**WHAT THE TASK REQUIRES:** Give again, word for word, every line below from the one that has "v.co = (v.co.x" through the one that has "-.075, .088, n=8, yc=.02)", both included, and no others.
============
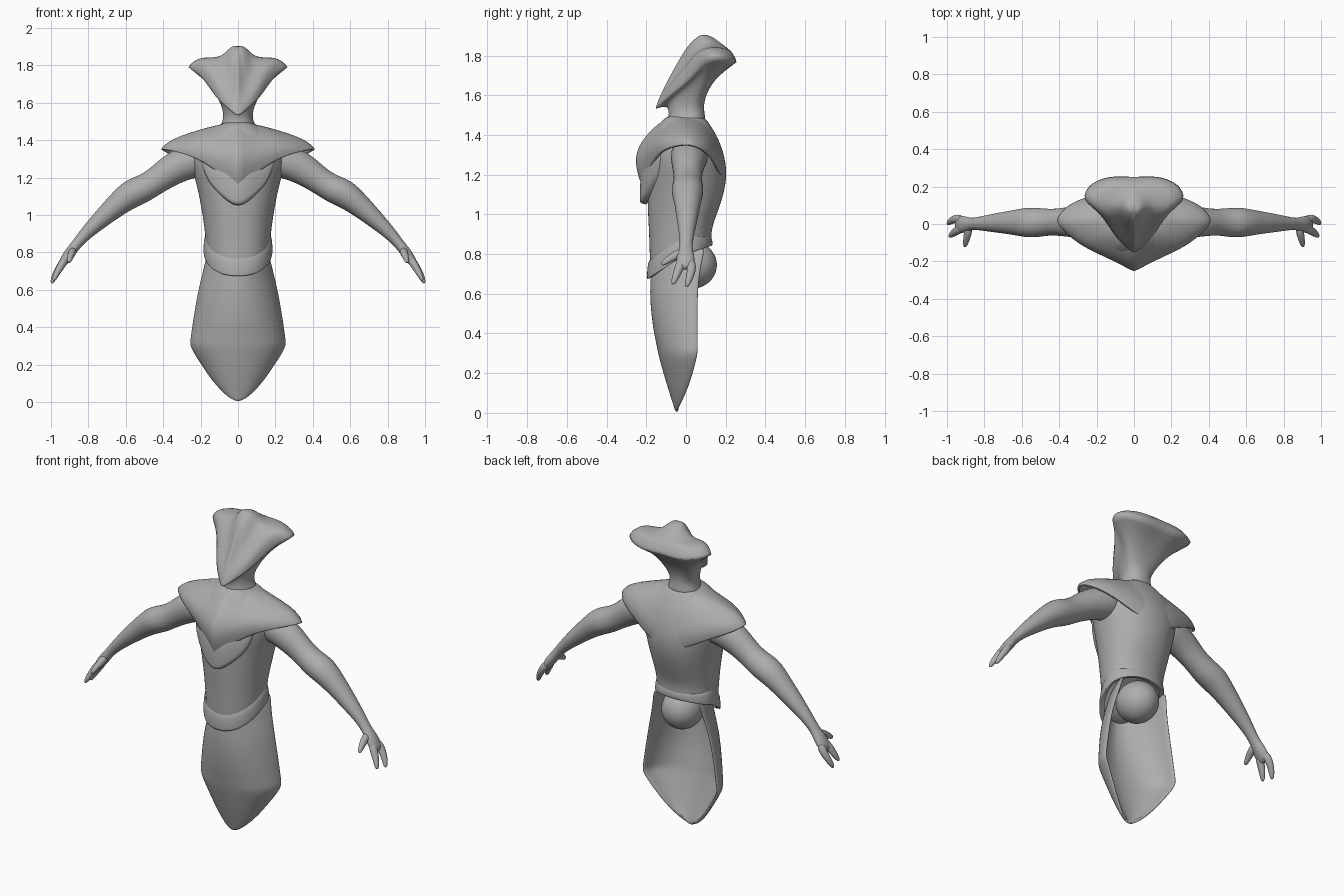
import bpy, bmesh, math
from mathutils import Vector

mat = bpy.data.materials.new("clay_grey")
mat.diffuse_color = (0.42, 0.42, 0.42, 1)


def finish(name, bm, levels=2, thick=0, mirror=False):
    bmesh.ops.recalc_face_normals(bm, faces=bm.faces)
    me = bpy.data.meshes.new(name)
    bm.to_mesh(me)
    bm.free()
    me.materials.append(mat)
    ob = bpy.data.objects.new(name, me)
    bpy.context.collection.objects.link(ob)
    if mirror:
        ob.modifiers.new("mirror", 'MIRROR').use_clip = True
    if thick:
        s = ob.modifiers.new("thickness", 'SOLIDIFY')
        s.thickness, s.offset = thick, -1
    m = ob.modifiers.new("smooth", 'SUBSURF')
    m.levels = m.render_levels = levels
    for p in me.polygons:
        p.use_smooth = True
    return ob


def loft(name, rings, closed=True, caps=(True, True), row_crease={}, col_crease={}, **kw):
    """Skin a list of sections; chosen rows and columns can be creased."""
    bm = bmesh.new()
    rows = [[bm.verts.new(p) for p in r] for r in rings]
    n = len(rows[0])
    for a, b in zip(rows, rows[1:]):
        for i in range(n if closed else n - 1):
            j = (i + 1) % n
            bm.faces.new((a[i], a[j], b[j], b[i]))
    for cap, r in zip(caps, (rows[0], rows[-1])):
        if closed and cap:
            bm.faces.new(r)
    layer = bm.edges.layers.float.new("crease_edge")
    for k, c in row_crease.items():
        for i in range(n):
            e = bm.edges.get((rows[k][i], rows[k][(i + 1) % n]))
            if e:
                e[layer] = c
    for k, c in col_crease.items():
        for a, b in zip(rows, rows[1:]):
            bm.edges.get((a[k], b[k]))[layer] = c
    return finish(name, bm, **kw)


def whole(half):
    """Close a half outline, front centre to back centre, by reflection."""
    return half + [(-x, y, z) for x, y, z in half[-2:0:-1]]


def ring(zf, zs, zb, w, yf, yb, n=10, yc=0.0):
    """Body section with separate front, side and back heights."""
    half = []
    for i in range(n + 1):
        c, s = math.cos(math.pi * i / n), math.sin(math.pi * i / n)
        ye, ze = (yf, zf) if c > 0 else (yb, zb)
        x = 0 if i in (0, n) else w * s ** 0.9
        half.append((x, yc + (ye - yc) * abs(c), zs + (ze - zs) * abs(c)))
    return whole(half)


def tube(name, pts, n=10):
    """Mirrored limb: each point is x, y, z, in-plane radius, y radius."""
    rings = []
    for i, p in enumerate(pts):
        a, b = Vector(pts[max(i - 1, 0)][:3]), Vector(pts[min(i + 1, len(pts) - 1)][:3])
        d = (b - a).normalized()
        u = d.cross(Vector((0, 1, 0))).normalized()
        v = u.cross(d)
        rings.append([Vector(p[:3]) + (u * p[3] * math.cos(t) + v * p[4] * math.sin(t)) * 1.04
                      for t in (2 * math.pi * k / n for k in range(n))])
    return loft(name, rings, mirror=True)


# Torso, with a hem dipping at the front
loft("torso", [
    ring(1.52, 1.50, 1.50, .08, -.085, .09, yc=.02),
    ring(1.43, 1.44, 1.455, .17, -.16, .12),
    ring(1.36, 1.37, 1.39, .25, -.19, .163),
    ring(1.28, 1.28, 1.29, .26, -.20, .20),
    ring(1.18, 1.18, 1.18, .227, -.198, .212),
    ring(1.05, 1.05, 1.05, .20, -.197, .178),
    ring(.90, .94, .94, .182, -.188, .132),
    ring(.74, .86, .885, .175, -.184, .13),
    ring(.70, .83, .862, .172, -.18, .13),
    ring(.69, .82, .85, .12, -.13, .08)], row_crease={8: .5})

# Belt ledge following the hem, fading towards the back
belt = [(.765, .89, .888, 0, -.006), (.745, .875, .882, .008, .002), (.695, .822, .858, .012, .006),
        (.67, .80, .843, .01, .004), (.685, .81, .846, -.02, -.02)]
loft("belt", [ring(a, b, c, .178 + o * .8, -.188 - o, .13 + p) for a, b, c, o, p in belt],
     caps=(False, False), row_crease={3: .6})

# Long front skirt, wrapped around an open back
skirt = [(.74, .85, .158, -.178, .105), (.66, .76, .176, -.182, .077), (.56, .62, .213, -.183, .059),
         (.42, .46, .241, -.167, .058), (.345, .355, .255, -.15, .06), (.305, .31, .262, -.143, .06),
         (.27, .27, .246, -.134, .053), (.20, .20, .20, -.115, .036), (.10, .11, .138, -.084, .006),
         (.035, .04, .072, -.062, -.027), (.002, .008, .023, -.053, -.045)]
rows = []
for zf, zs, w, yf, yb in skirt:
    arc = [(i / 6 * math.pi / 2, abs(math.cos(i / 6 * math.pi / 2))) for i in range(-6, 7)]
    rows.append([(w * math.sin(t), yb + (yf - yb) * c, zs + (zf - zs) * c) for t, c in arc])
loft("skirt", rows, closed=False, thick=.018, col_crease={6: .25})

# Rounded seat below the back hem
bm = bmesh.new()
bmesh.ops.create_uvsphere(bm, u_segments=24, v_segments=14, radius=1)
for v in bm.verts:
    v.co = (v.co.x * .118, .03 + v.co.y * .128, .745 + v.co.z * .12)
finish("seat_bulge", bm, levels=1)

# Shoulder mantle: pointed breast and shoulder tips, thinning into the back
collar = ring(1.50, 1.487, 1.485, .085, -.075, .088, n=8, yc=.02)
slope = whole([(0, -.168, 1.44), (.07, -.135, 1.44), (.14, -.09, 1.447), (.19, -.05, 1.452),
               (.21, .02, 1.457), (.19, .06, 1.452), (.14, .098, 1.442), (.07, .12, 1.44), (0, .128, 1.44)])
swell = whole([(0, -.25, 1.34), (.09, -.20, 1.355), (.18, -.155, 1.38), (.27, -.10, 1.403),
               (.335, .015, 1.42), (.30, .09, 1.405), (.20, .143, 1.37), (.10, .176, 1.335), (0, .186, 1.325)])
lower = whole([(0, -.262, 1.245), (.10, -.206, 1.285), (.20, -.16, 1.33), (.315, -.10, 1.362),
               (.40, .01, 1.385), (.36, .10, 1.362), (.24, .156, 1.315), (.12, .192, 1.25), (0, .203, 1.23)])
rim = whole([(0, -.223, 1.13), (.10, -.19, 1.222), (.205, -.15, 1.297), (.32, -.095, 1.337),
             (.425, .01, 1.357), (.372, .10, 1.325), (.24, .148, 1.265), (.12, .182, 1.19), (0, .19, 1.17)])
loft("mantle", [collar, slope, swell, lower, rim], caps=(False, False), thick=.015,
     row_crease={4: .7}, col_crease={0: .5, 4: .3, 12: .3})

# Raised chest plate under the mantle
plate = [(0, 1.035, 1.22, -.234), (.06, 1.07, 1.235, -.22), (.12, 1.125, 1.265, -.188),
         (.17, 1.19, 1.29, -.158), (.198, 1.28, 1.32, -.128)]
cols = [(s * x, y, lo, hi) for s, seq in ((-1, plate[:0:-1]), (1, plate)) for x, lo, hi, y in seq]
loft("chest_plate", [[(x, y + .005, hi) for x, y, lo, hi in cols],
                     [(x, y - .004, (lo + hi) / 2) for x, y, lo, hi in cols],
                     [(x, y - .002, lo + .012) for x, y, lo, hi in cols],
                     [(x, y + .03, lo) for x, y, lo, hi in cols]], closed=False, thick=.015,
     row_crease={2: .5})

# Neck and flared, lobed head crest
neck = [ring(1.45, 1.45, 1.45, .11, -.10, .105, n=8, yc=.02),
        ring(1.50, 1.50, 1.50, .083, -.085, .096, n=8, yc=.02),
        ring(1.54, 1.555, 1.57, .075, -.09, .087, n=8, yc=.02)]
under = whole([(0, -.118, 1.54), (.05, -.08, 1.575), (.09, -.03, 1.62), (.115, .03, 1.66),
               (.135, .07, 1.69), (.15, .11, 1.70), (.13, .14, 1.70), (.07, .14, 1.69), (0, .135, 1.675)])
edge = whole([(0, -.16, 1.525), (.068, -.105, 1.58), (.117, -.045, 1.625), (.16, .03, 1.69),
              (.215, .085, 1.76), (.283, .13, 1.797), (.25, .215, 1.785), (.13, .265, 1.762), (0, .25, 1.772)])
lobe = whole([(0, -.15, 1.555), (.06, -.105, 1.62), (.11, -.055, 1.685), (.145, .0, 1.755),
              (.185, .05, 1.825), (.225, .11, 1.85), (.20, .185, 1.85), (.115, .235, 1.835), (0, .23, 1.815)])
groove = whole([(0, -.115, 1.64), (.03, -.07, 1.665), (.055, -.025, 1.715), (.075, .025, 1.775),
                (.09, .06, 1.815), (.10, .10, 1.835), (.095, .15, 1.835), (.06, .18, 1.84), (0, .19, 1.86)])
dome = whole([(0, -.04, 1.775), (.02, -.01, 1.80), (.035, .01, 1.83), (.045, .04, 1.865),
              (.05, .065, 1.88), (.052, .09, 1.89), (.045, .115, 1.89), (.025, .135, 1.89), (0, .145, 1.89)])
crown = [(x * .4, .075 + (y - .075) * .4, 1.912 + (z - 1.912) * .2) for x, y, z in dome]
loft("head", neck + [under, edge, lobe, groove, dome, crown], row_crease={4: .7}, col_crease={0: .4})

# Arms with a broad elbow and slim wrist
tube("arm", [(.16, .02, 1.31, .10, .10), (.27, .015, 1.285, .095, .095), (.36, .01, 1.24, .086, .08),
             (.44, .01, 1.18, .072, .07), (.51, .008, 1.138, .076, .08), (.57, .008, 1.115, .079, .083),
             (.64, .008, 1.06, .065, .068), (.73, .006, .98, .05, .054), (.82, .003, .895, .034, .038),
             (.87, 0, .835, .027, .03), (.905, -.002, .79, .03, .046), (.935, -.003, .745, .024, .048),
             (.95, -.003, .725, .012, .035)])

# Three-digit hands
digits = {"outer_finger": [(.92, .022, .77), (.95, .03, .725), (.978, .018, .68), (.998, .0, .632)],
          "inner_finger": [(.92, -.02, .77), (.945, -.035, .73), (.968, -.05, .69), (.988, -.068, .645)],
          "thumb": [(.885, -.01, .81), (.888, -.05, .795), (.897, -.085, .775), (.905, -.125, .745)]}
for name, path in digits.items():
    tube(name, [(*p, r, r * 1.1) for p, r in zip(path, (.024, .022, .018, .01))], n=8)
============
**WRITTEN RESPONSE:**
    v.co = (v.co.x * .118, .03 + v.co.y * .128, .745 + v.co.z * .12)
finish("seat_bulge", bm, levels=1)

# Shoulder mantle: pointed breast and shoulder tips, thinning into the back
collar = ring(1.50, 1.487, 1.485, .085, -.075, .088, n=8, yc=.02)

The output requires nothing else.